* [WHAT THE EXERCISE ASKS]
Locate each line of the material that contains "objects", then return it.

* [MATERIAL TO PROCESS]
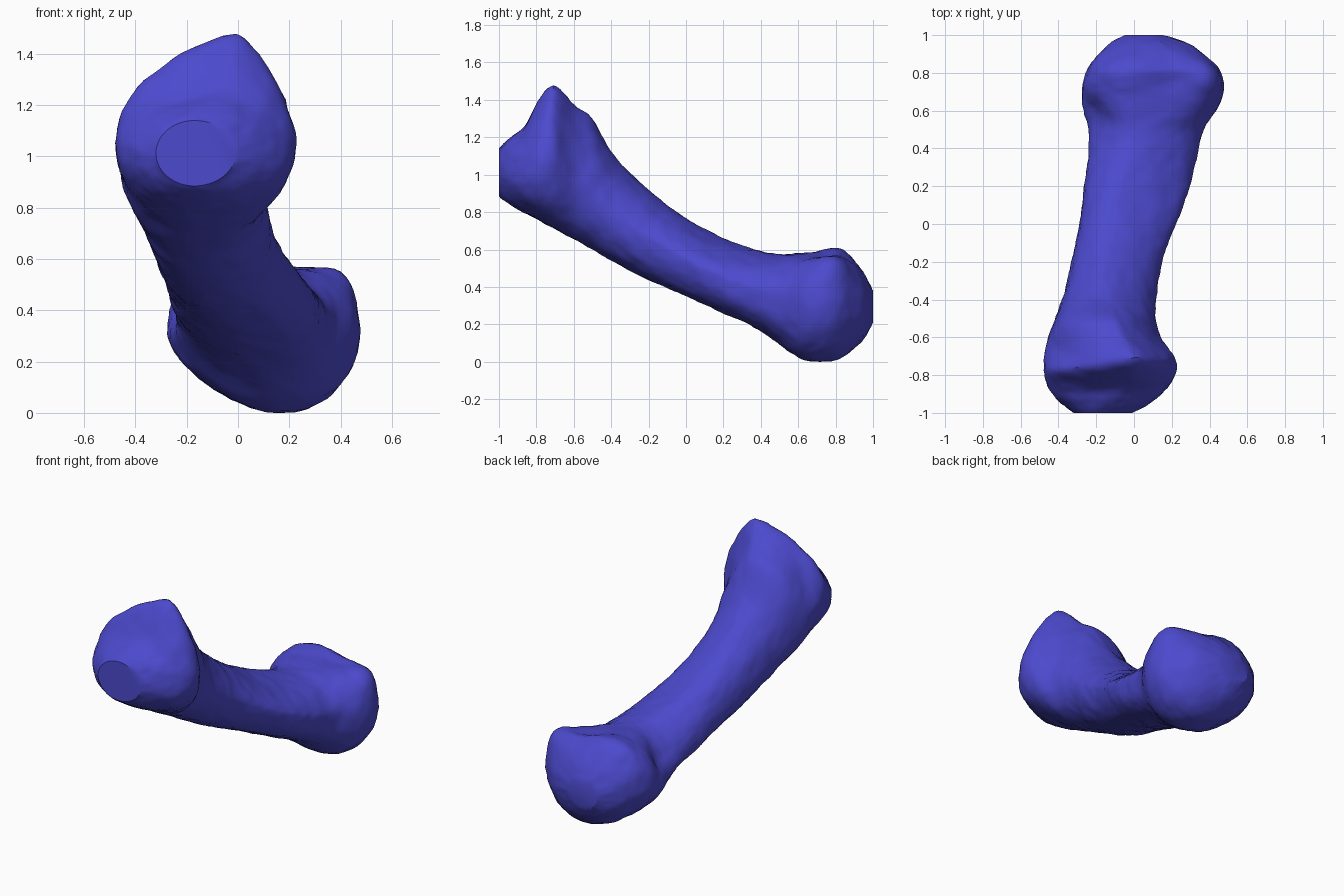
import bpy
import bmesh
import math
from mathutils import Vector, noise

cube = bpy.data.objects.get("Cube")
if cube:
    bpy.data.objects.remove(cube, do_unlink=True)

# One flat colour
blue = bpy.data.materials.new("violet blue")
blue.use_nodes = True
COLOUR = (0.072, 0.068, 0.61, 1.0)
blue.diffuse_color = COLOUR
blue.node_tree.nodes["Principled BSDF"].inputs["Base Color"].default_value = COLOUR

# Outline along the bone: y, top z, bottom z, lowest x, highest x
OUTLINE = [
    (-1.00, 1.14, 0.885, -0.32, -0.01),
    (-0.95, 1.19, 0.845, -0.385, 0.085),
    (-0.87, 1.25, 0.80, -0.45, 0.175),
    (-0.80, 1.375, 0.765, -0.475, 0.217),
    (-0.75, 1.455, 0.735, -0.48, 0.225),
    (-0.70, 1.48, 0.71, -0.475, 0.215),
    (-0.60, 1.375, 0.655, -0.455, 0.14),
    (-0.50, 1.30, 0.60, -0.42, 0.115),
    (-0.40, 1.12, 0.54, -0.38, 0.115),
    (-0.20, 0.92, 0.435, -0.33, 0.15),
    (0.00, 0.77, 0.35, -0.29, 0.22),
    (0.20, 0.66, 0.26, -0.265, 0.30),
    (0.40, 0.59, 0.165, -0.24, 0.345),
    (0.50, 0.575, 0.095, -0.25, 0.37),
    (0.60, 0.58, 0.02, -0.27, 0.435),
    (0.66, 0.588, 0.002, -0.28, 0.465),
    (0.74, 0.60, 0.000, -0.275, 0.475),
    (0.82, 0.612, 0.015, -0.245, 0.45),
    (0.90, 0.545, 0.07, -0.19, 0.37),
    (0.96, 0.465, 0.135, -0.125, 0.275),
    (1.00, 0.38, 0.21, -0.05, 0.15),
]

# Section character: y, ridge x, keel x, height of widest point (fraction),
# roundness of the four quarters: top +x, top -x, bottom +x, bottom -x
SHAPE = [
    (-1.00, -0.17, -0.17, 0.50, 2.0, 2.0, 2.0, 2.0),
    (-0.87, -0.08, -0.15, 0.47, 1.9, 2.1, 2.2, 2.0),
    (-0.79, -0.03, -0.14, 0.45, 1.6, 2.1, 2.2, 2.1),
    (-0.70, -0.01, -0.13, 0.44, 1.45, 1.5, 2.1, 2.1),
    (-0.54, -0.10, -0.14, 0.42, 1.5, 2.2, 2.1, 2.1),
    (-0.20, -0.15, -0.10, 0.45, 1.55, 2.1, 2.4, 1.85),
    (0.20, -0.08, 0.04, 0.47, 1.5, 2.0, 2.5, 1.7),
    (0.50, 0.02, 0.12, 0.50, 2.0, 1.8, 2.3, 1.6),
    (0.72, 0.00, 0.16, 0.54, 2.8, 2.2, 2.1, 1.6),
    (0.90, 0.05, 0.12, 0.52, 2.3, 2.2, 2.1, 1.9),
    (1.00, 0.05, 0.05, 0.50, 2.0, 2.0, 2.0, 2.0),
]

# Hollows and knobs on the rear joint: centre, radius, height
DETAILS = [
    (Vector((0.20, 0.76, 0.60)), 0.12, -0.035),
    (Vector((0.38, 0.76, 0.53)), 0.08, 0.025),
    (Vector((-0.21, 0.57, 0.45)), 0.11, -0.035),
]


def sample(table, y):
    """Smooth interpolation of a table's columns at y."""
    i = 0
    while i < len(table) - 2 and table[i + 1][0] < y:
        i += 1
    a, b = table[i], table[i + 1]
    before, after = table[max(i - 1, 0)], table[min(i + 2, len(table) - 1)]
    h = b[0] - a[0]
    t = (y - a[0]) / h
    out = []
    for k in range(1, len(a)):
        ma = (b[k] - before[k]) / (b[0] - before[0]) * h
        mb = (after[k] - a[k]) / (after[0] - a[0]) * h
        out.append((2*t**3 - 3*t**2 + 1) * a[k] + (t**3 - 2*t**2 + t) * ma
                   + (3*t**2 - 2*t**3) * b[k] + (t**3 - t**2) * mb)
    return out


def section(y, count):
    """Closed ring of points with four differently rounded quarters."""
    top, bottom, x_min, x_max = sample(OUTLINE, y)
    ridge, keel, waist, *rounds = sample(SHAPE, y)
    mid = bottom + (top - bottom) * waist
    points = []
    for j in range(count):
        a = 2 * math.pi * j / count
        c, s = math.cos(a), math.sin(a)
        n = rounds[(0 if s >= 0 else 2) + (0 if c > 0 else 1)]
        centre = ridge if s >= 0 else keel
        side = x_max if c > 0 else x_min
        end = top if s >= 0 else bottom
        points.append(Vector((centre + (side - centre) * abs(c) ** (2 / n), y,
                              mid + (end - mid) * abs(s) ** (2 / n))))
    return points


def relief(p):
    """Height of the hollows, knobs and fine unevenness at a point."""
    h = 0.006 * noise.noise(p * 11) + 0.004 * noise.noise(p * 34)
    for centre, radius, height in DETAILS:
        h += height * math.exp(-((p - centre).length / radius) ** 2)
    return h


# Loft the bone from end to end, with flat end faces
RINGS, SIDES = 110, 72
bm = bmesh.new()
rings = []
for i in range(RINGS + 1):
    y = -math.cos(math.pi * i / RINGS) * 0.35 + (2 * i / RINGS - 1) * 0.65
    rings.append([bm.verts.new(p) for p in section(y, SIDES)])
for lower, upper in zip(rings, rings[1:]):
    for j in range(SIDES):
        k = (j + 1) % SIDES
        bm.faces.new((lower[j], lower[k], upper[k], upper[j]))
bm.faces.new(rings[0])
bm.faces.new(rings[-1])
bmesh.ops.recalc_face_normals(bm, faces=bm.faces)

# Soften the ridges, then add the surface relief
inner = [v for ring in rings[1:-1] for v in ring]
for _ in range(2):
    bmesh.ops.smooth_vert(bm, verts=inner, factor=0.5,
                          use_axis_x=True, use_axis_y=False, use_axis_z=True)
bm.normal_update()
offsets = [(v, v.normal * relief(v.co)) for v in inner]
for v, d in offsets:
    v.co += d
    v.co.z = max(v.co.z, 0.0)
    v.co.y = max(-1.0, min(1.0, v.co.y))

mesh = bpy.data.meshes.new("bone")
bm.to_mesh(mesh)
bm.free()
mesh.materials.append(blue)
bone = bpy.data.objects.new("bone", mesh)
bpy.context.collection.objects.link(bone)

# Smooth surface with crisp end faces
bpy.ops.object.select_all(action='DESELECT')
bone.select_set(True)
bpy.context.view_layer.objects.active = bone
bpy.ops.object.shade_smooth_by_angle(angle=math.radians(30))
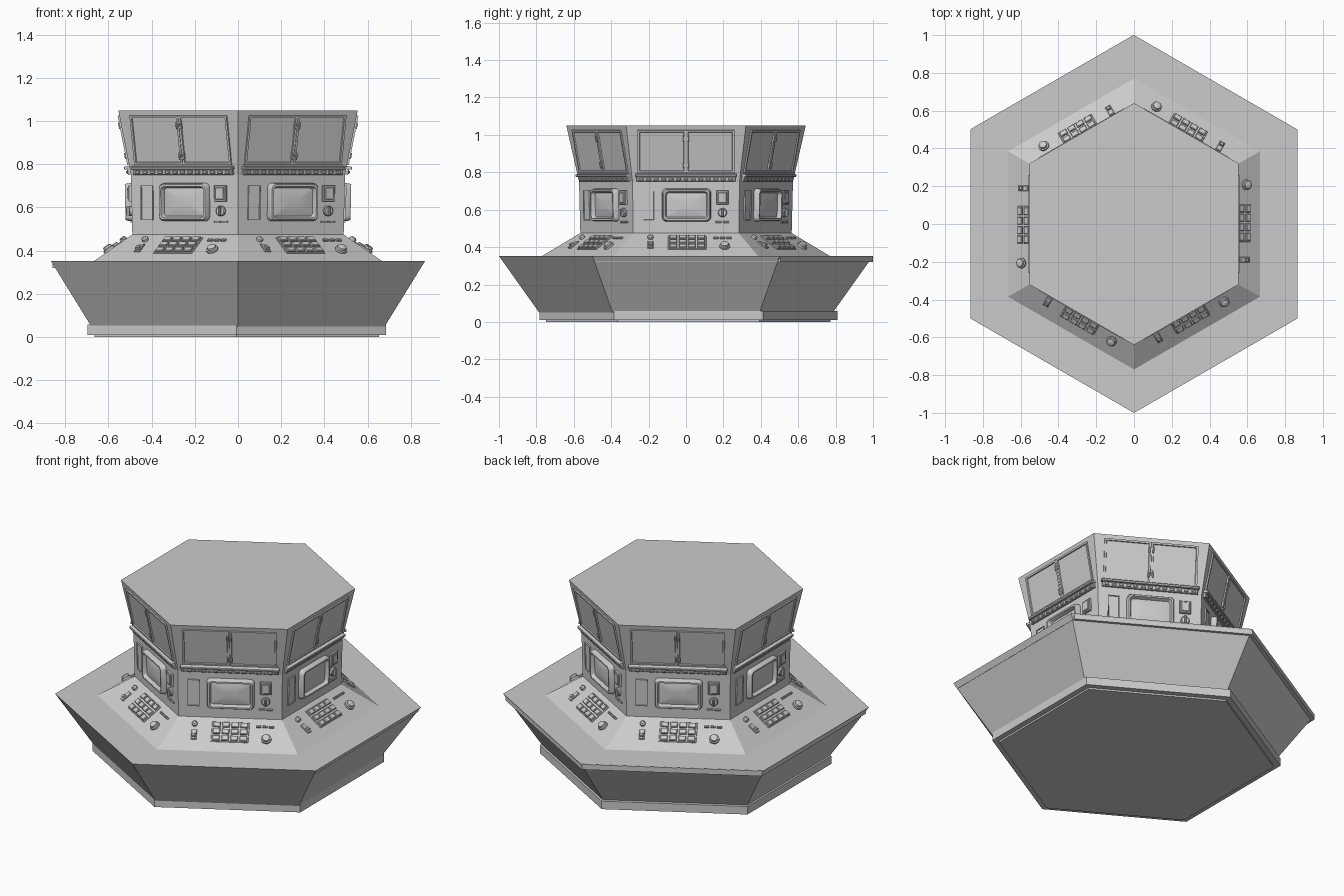
import bpy, bmesh, math
from mathutils import Matrix, Vector

if "Cube" in bpy.data.objects:
    bpy.data.objects.remove(bpy.data.objects["Cube"])

C30 = math.cos(math.radians(30))


def finish(bm, name, smooth=False):
    bmesh.ops.recalc_face_normals(bm, faces=bm.faces)
    me = bpy.data.meshes.new(name)
    bm.to_mesh(me)
    bm.free()
    ob = bpy.data.objects.new(name, me)
    bpy.context.collection.objects.link(ob)
    if smooth:
        bpy.context.view_layer.objects.active = ob
        ob.select_set(True)
        bpy.ops.object.shade_smooth_by_angle(angle=math.radians(35))
        ob.select_set(False)
    return ob


def bridge(bm, rings):
    """Skin a list of point rings and cap both ends."""
    vs = [[bm.verts.new(p) for p in r] for r in rings]
    for a, b in zip(vs, vs[1:]):
        n = len(a)
        for i in range(n):
            bm.faces.new((a[i], a[(i + 1) % n], b[(i + 1) % n], b[i]))
    bm.faces.new(vs[0])
    bm.faces.new(vs[-1])


def hex_body(name, profile, off=(0, 0)):
    bm = bmesh.new()
    bridge(bm, [[(off[0] + r * math.cos(math.radians(30 + 60 * i)),
                  off[1] + r * math.sin(math.radians(30 + 60 * i)), z)
                 for i in range(6)] for r, z in profile])
    return finish(bm, name)


# Wall sections of one face: corner radius and height at bottom and top
SLOPE = ((0.77, 0.352), (0.565, 0.475))
WALL = ((0.565, 0.475), (0.572, 0.75))
HOOD = ((0.572, 0.75), (0.64, 1.05))


def frame(sec, k, u, z):
    """Local frame on face k: x along face, y up the wall, z outward."""
    (r0, z0), (r1, z1) = sec
    t = (z - z0) / (z1 - z0)
    x = Vector((0, 1, 0))
    y = Vector(((r1 - r0) * C30, 0, z1 - z0)).normalized()
    m = Matrix((x, y, x.cross(y))).transposed().to_4x4()
    m.translation = ((r0 + (r1 - r0) * t) * C30, u, z)
    return Matrix.Rotation(math.radians(60 * k), 4, 'Z') @ m


def ring(w, h, r, d, seg):
    pts = []
    for cx, cy, a0 in ((1, 1, 0), (-1, 1, 90), (-1, -1, 180), (1, -1, 270)):
        for i in range(seg + 1):
            a = math.radians(a0 + 90 * i / max(seg, 1))
            px, py = cx * (w / 2 - r), cy * (h / 2 - r)
            if seg:
                px, py = px + r * math.cos(a), py + r * math.sin(a)
            pts.append(Vector((px, py, d)))
    return pts


def panel_part(name, sec, spots, steps, seg=0, smooth=False):
    """Repeat a stepped rectangular part at (u, z) spots on all six faces."""
    bm = bmesh.new()
    for k in range(6):
        for u, z in spots:
            m = frame(sec, k, u, z)
            bridge(bm, [[m @ p for p in ring(w, h, r, d, seg)] for w, h, r, d in steps])
    return finish(bm, name, smooth)


def box(name, sec, spots, w, h, d, bev=0.003):
    return panel_part(name, sec, spots, [(w, h, 0, -0.004), (w, h, 0, d - bev),
                                         (w - 2 * bev, h - 2 * bev, 0, d)])


def knob(name, sec, spots, steps):
    """Round part from (radius, depth) steps."""
    return panel_part(name, sec, spots, [(2 * r, 2 * r, r * 0.999, d) for r, d in steps], 4, True)


# Main hexagonal body, plinth, foot and edge rim
SHIFT = (-0.006, 0.0125)
hex_body("console_body", [(0.785, 0.05), (1.0, 0.352), SLOPE[0], SLOPE[1], HOOD[0], HOOD[1]])
hex_body("plinth", [(0.797, 0.01), (0.797, 0.058)], SHIFT)
hex_body("foot_plate", [(0.76, 0.0), (0.76, 0.012)], SHIFT)
hex_body("desk_rim", [(0.986, 0.32), (0.986, 0.351)], SHIFT)

# Hood windows with thin raised frames
panel_part("hood_windows", HOOD, [(-0.13, 0.912), (0.13, 0.912)],
           [(0.258, 0.232, 0, -0.004), (0.258, 0.232, 0, 0.008),
            (0.238, 0.212, 0, 0.008), (0.234, 0.208, 0, 0.002)])
box("window_latches", HOOD, [(s * 0.011, z) for s in (-1, 1) for z in (0.84, 0.98)],
    0.008, 0.03, 0.013, 0.002)

# Ledge below the windows with a row of indicator buttons
box("hood_ledge", HOOD, [(0, 0.786)], 0.54, 0.014, 0.026)
box("indicator_strip", HOOD, [(0, 0.766)], 0.53, 0.026, 0.014)
box("indicator_buttons", HOOD, [(-0.24 + 0.04 * i, 0.766) for i in range(13)],
    0.024, 0.014, 0.02)

# Monitor with rounded bezel and bulging glass
panel_part("monitor", WALL, [(0.003, 0.625)],
           [(0.262, 0.178, 0.022, -0.004), (0.256, 0.172, 0.022, 0.022),
            (0.246, 0.162, 0.02, 0.03), (0.228, 0.144, 0.016, 0.03),
            (0.214, 0.13, 0.014, 0.008), (0.15, 0.09, 0.014, 0.014),
            (0.07, 0.04, 0.01, 0.017)], 3, True)

# Panels, dial and slots beside the monitor
panel_part("side_panel", WALL, [(-0.2, 0.622)],
           [(0.064, 0.16, 0, -0.004), (0.064, 0.16, 0, 0.008),
            (0.056, 0.152, 0, 0.008), (0.054, 0.15, 0, 0.004)])
box("meter_box", WALL, [(0.195, 0.665)], 0.062, 0.074, 0.014)
box("meter_face", WALL, [(0.195, 0.665)], 0.046, 0.056, 0.019)
knob("wall_dial", WALL, [(0.195, 0.584)], [(0.024, -0.004), (0.024, 0.009), (0.02, 0.013)])
box("dial_handle", WALL, [(0.195, 0.584)], 0.01, 0.042, 0.026)
box("wall_slots", WALL, [(0.175, 0.534), (0.215, 0.534)], 0.032, 0.009, 0.008, 0.002)

# Keypad on the sloping desk
box("keypad_keys", SLOPE, [(-0.068 + 0.05 * i, z) for i in range(4)
                           for z in (0.399, 0.423, 0.447)], 0.04, 0.03, 0.014)
box("keypad_plate", SLOPE, [(0.007, 0.423)], 0.205, 0.125, 0.004, 0.002)

# Desk dial, push buttons, slider and label bars
knob("desk_dial", SLOPE, [(0.207, 0.402)],
     [(0.028, -0.004), (0.028, 0.01), (0.022, 0.013), (0.021, 0.022), (0.012, 0.027)])
knob("push_buttons", SLOPE, [(-0.19, 0.448)],
     [(0.015, -0.004), (0.015, 0.012), (0.008, 0.018)])
box("slider_base", SLOPE, [(-0.19, 0.41)], 0.03, 0.06, 0.008)
box("slider_handle", SLOPE, [(-0.19, 0.405)], 0.022, 0.018, 0.02)
box("desk_switches", SLOPE, [(0.16, 0.446), (0.195, 0.446), (0.23, 0.446)],
    0.026, 0.011, 0.01)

* [RESPONSE TO THIS TASK]
cube = bpy.data.objects.get("Cube")
    bpy.data.objects.remove(cube, do_unlink=True)
bone = bpy.data.objects.new("bone", mesh)
bpy.context.collection.objects.link(bone)
bpy.context.view_layer.objects.active = bone
if "Cube" in bpy.data.objects:
    bpy.data.objects.remove(bpy.data.objects["Cube"])
    ob = bpy.data.objects.new(name, me)
    bpy.context.collection.objects.link(ob)
        bpy.context.view_layer.objects.active = ob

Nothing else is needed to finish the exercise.